“Every customer is seeing an investment in aircraft, an investment in ground facilities and an investment in people, which generally makes for more motivated and engaged workers and better customer service,” said airline analyst Bob Mann.
Workers get raises
For employees, the low fuel costs are translating to fatter paychecks.
American has negotiated new contracts with its pilots, flight attendants and customer service representatives that included double-digit pay raises. Southwest recently announced it was paying $620 million in profit-sharing to employees, equivalent to about eight weeks of pay per worker.
And then there are lower air fares. With cheap fuel prices, analysts say airlines can afford to be more competitive with their pricing.
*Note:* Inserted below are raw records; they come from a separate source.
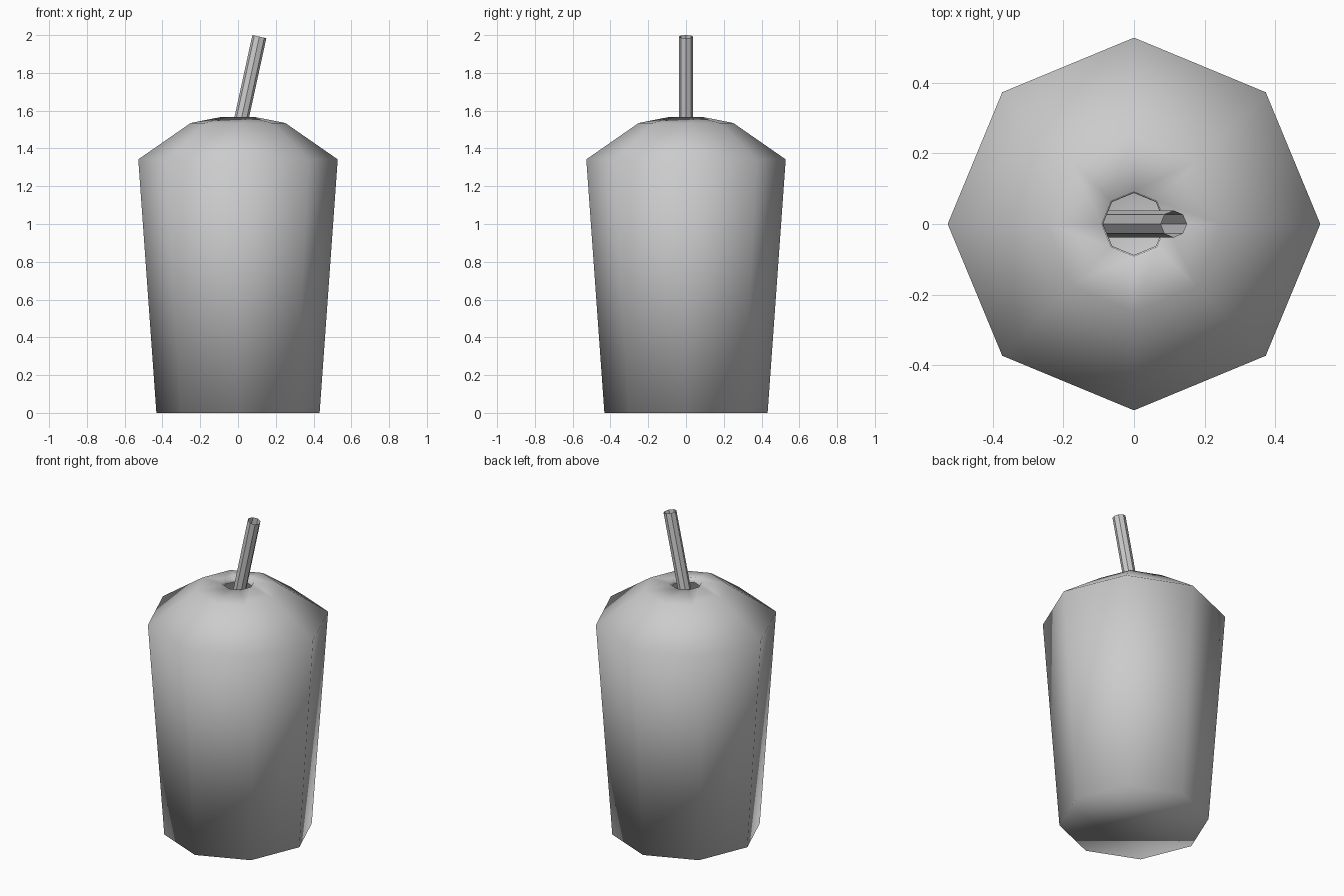
import bpy, bmesh, math
from mathutils import Matrix, Vector

if "Cube" in bpy.data.objects:
    bpy.data.objects.remove(bpy.data.objects["Cube"])

SIDES = 8


def lathe(name, profile, cap_bottom=False):
    """Revolve (radius, z) points into an eight-sided shell."""
    bm = bmesh.new()
    rings = []
    for r, z in profile:
        rings.append([bm.verts.new((r * math.cos(2 * math.pi * i / SIDES),
                                    r * math.sin(2 * math.pi * i / SIDES), z))
                      for i in range(SIDES)])
    for a, b in zip(rings, rings[1:]):
        for i in range(SIDES):
            j = (i + 1) % SIDES
            bm.faces.new((a[i], a[j], b[j], b[i]))
    if cap_bottom:
        bm.faces.new(rings[0][::-1])
    mesh = bpy.data.meshes.new(name)
    bm.to_mesh(mesh)
    bm.free()
    obj = bpy.data.objects.new(name, mesh)
    bpy.context.collection.objects.link(obj)
    return obj


# Tapered cup with domed lid, and a short lip turned down into the straw hole
cup = lathe("cup_with_lid", [(0.432, 0), (0.528, 1.342), (0.25, 1.535),
                             (0.092, 1.566), (0.088, 1.535)], cap_bottom=True)
cup.data.shade_smooth()

# Open straw leaning to the right, running down inside the cup
tilt = math.radians(12.3)
length = 1.9
straw = lathe("straw", [(0.038, -length), (0.038, 0)])
straw.matrix_world = (Matrix.Translation(Vector((0.113, 0, 1.992)))
                      @ Matrix.Rotation(tilt, 4, 'Y'))
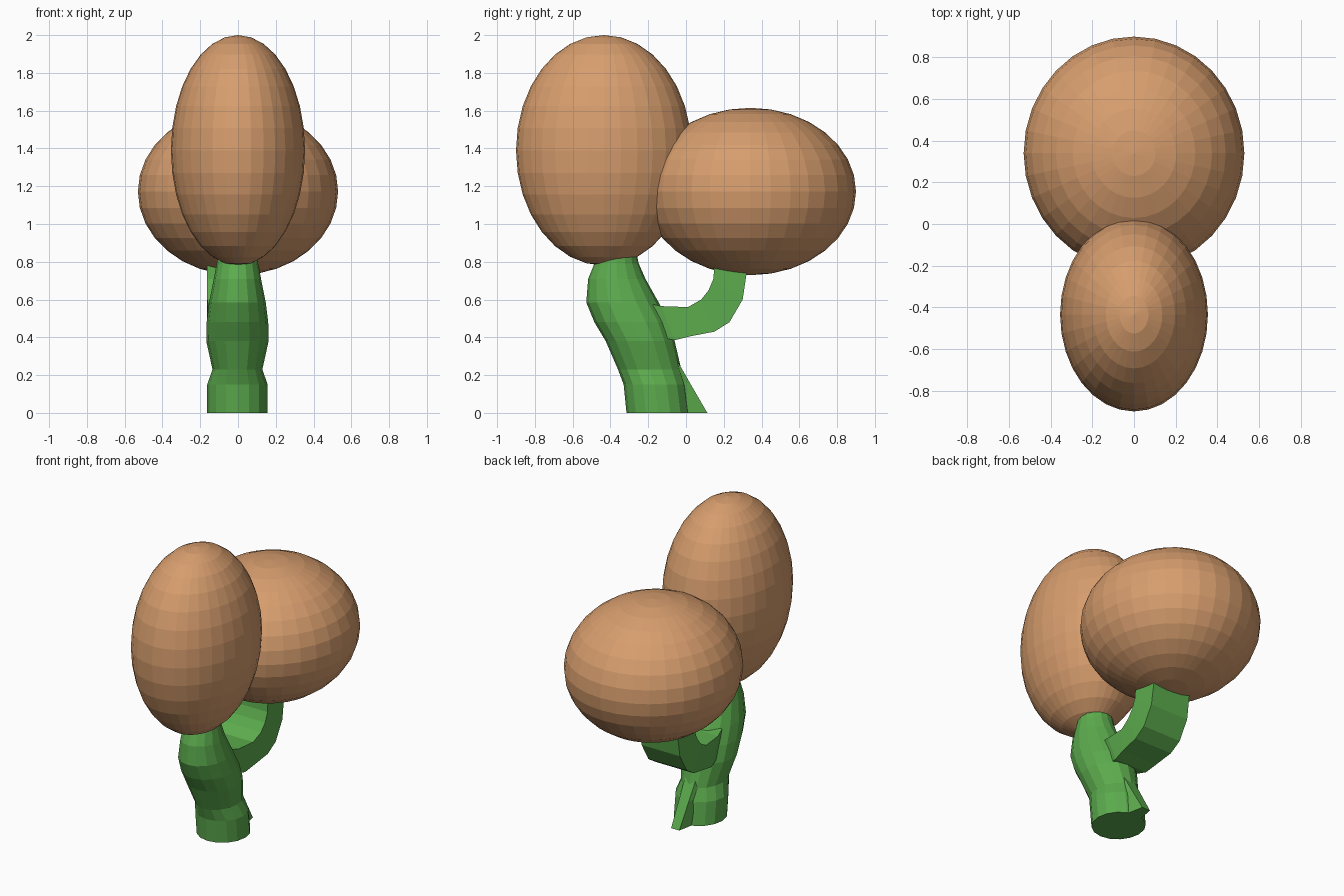
import bpy, bmesh, math
from mathutils import Vector

if "Cube" in bpy.data.objects:
    bpy.data.objects.remove(bpy.data.objects["Cube"])


def material(name, rgb):
    m = bpy.data.materials.new(name)
    m.diffuse_color = (*rgb, 1)
    m.use_nodes = True
    m.node_tree.nodes["Principled BSDF"].inputs["Base Color"].default_value = m.diffuse_color
    return m


BROWN = material("light brown", (0.68, 0.34, 0.155))
GREEN = material("leaf green", (0.107, 0.41, 0.075))


def finish(bm, name, mat):
    bmesh.ops.recalc_face_normals(bm, faces=bm.faces)
    me = bpy.data.meshes.new(name)
    bm.to_mesh(me)
    bm.free()
    me.materials.append(mat)
    ob = bpy.data.objects.new(name, me)
    bpy.context.collection.objects.link(ob)
    return ob


def crown(name, centre, radii):
    bm = bmesh.new()
    bmesh.ops.create_uvsphere(bm, u_segments=32, v_segments=16, radius=1)
    for v in bm.verts:
        v.co = Vector([c + r * k for c, r, k in zip(centre, radii, v.co)])
    finish(bm, name, BROWN)


def loft(name, rings):
    bm = bmesh.new()
    loops = [[bm.verts.new(p) for p in ring] for ring in rings]
    n = len(loops[0])
    for a, b in zip(loops, loops[1:]):
        for i in range(n):
            j = (i + 1) % n
            bm.faces.new((a[i], a[j], b[j], b[i]))
    bm.faces.new(loops[0])
    bm.faces.new(loops[-1])
    finish(bm, name, GREEN)


# Two faceted egg-shaped crowns
crown("tall_crown", (0, -0.435, 1.39), (0.355, 0.465, 0.61))
crown("wide_crown", (0, 0.34, 1.172), (0.53, 0.56, 0.443))

# Curved trunk: height, front y, back y, half width
sections = [(0, -0.315, 0.02, 0.16), (0.15, -0.33, 0.0, 0.16),
            (0.23, -0.36, -0.025, 0.132), (0.38, -0.425, -0.06, 0.165),
            (0.48, -0.485, -0.09, 0.163), (0.585, -0.528, -0.145, 0.15),
            (0.71, -0.518, -0.215, 0.125), (0.79, -0.485, -0.25, 0.11),
            (0.88, -0.46, -0.27, 0.10)]
rings = []
for z, y0, y1, w in sections:
    ring = []
    for i in range(16):
        a = math.tau * i / 16
        ring.append((-0.003 + w * math.cos(a),
                     (y0 + y1) / 2 + (y1 - y0) / 2 * math.sin(a), z))
    rings.append(ring)
loft("trunk", rings)

# Tapered root ridge at the back of the trunk: height, tip y, half width
loft("root_ridge", [[(-w - 0.04, -0.1, z), (w + 0.04, -0.1, z),
                     (w, y, z), (-w, y, z)]
                    for z, y, w in [(0, 0.113, 0.03), (0.16, 0.02, 0.035),
                                    (0.3, -0.06, 0.04)]])

# Square-sided branch: inner (y, z), outer (y, z), half width
path = [((-0.20, 0.58), (-0.14, 0.40), 0.10), ((-0.13, 0.565), (-0.06, 0.385), 0.12),
        ((0.01, 0.56), (0.02, 0.405), 0.13), ((0.08, 0.60), (0.15, 0.43), 0.138),
        ((0.12, 0.65), (0.23, 0.48), 0.14), ((0.145, 0.71), (0.30, 0.60), 0.14),
        ((0.155, 0.84), (0.33, 0.80), 0.138)]
loft("branch", [[(-0.025 - w, *a), (-0.025 + w, *a), (-0.025 + w, *b), (-0.025 - w, *b)]
                for a, b, w in path])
Some markets, such as Dallas-Fort Worth, have seen better-than-average declines in fares because of factors including the lifting of the Wright Amendment.
“Airlines have a lot of different fares out there, and they are being very aggressive on how they manage the low price points,” Harteveldt said.
To compete with low-cost carriers, American sells “advantage fares” on certain routes where its fare for a one-stop route is significantly cheaper than the nonstop flight. Wolfe Research analyst Hunter Keay studied these fares and saw that American was undercutting the cheapest nonstop option by 49 percent on average.
“We think the price points on those fares fell sharply when fuel prices collapsed,” Keay told investors in a January research note.
Wall Street wants more
Despite record profits and cheap fuel for the foreseeable future, investors appear uncertain about the ability of airlines to keep capacity growth under control and weather a possible recession.
Since the beginning of the year, airline stocks are down around 15 percent while the S&P 500 has declined about 10 percent.
Airlines have spent billions buying back shares and paying out dividends to shareholders. Delta Air Lines used $2.2 billion to buy back 48 million shares and $360 million for dividend payments.
“We drove all the recovery of savings on fuel to the bottom line, or certainly the vast majority of it,” Delta President Ed Bastian told investors on its conference call last month.
Delta retained about 45 percent of its fuel cost savings, J.P. Morgan analyst Jamie Baker told investors in a January research note. And he questioned why American was only retaining about 16 percent.
“The only beneficiaries of [year-over-year] fuel declines are employees and passengers, with no incremental value retention for shareholders,” Baker wrote.
Wall Street analysts suspect American’s share price, which is off 12 percent this year, is trailing competitors partly because investors want American to use its fuel savings to improve its balance sheet.
Its competitor, JetBlue, is paying cash for new aircraft deliveries and paying off high-interest debt. American executives say they have paid all of the company’s more expensive debt and believe it makes more sense to finance the purchase of new airplanes with low interest rates instead of using cash. American ended the year with $6.9 billion in cash and short-term investments.
“Investors seem to believe that American should be doing more to bring more of the fuel savings to the bottom line than it is doing,” CRT Capital analyst Michael Derchin wrote in a research note. “In our view, this ignores the fact that American is building up the business for long-term success.”